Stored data
□ □ □ □ □

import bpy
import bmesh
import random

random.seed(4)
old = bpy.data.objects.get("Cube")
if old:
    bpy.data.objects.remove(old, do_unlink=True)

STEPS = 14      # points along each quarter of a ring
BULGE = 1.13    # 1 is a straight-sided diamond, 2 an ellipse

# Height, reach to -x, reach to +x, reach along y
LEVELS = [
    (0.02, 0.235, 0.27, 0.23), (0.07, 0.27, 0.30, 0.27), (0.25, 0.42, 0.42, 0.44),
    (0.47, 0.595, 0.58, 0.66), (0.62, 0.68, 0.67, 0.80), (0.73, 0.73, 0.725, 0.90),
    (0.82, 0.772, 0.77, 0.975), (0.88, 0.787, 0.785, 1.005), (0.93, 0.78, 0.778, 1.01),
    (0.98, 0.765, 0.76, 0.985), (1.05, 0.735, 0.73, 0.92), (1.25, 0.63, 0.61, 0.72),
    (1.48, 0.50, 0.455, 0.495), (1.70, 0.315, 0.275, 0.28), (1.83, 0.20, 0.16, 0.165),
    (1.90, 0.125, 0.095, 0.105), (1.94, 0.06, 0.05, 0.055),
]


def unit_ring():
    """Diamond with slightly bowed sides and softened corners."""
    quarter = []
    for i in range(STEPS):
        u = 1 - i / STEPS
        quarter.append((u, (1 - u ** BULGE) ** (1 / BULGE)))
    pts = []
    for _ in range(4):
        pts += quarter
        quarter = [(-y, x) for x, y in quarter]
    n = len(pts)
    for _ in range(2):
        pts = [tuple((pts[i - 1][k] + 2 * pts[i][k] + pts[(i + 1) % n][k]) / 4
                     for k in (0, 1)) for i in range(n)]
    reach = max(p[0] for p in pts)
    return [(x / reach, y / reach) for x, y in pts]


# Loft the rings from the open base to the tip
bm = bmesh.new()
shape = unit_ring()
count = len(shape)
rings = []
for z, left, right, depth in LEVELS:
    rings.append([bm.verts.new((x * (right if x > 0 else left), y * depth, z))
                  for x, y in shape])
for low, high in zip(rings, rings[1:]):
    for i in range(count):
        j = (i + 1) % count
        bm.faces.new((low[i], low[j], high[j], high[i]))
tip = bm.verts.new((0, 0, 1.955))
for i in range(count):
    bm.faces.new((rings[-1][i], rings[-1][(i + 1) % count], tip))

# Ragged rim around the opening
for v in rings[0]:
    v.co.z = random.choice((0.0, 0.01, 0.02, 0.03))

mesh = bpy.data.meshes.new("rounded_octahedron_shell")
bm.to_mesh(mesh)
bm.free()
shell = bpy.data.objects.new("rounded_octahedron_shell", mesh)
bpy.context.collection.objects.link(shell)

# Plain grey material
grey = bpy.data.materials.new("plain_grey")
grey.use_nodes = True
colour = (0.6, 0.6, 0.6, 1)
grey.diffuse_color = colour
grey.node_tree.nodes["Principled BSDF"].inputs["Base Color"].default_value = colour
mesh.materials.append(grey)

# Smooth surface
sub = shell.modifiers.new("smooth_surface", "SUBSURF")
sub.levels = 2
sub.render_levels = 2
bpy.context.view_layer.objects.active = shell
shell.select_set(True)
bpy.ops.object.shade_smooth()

□ □ □ □ □

REQUIREMENT
Every line from the one containing "# Plain grey material" through the last line of the entries above must be output exactly. Leave the rest out.

RESPONSE TO THE EXERCISE
# Plain grey material
grey = bpy.data.materials.new("plain_grey")
grey.use_nodes = True
colour = (0.6, 0.6, 0.6, 1)
grey.diffuse_color = colour
grey.node_tree.nodes["Principled BSDF"].inputs["Base Color"].default_value = colour
mesh.materials.append(grey)

# Smooth surface
sub = shell.modifiers.new("smooth_surface", "SUBSURF")
sub.levels = 2
sub.render_levels = 2
bpy.context.view_layer.objects.active = shell
shell.select_set(True)
bpy.ops.object.shade_smooth()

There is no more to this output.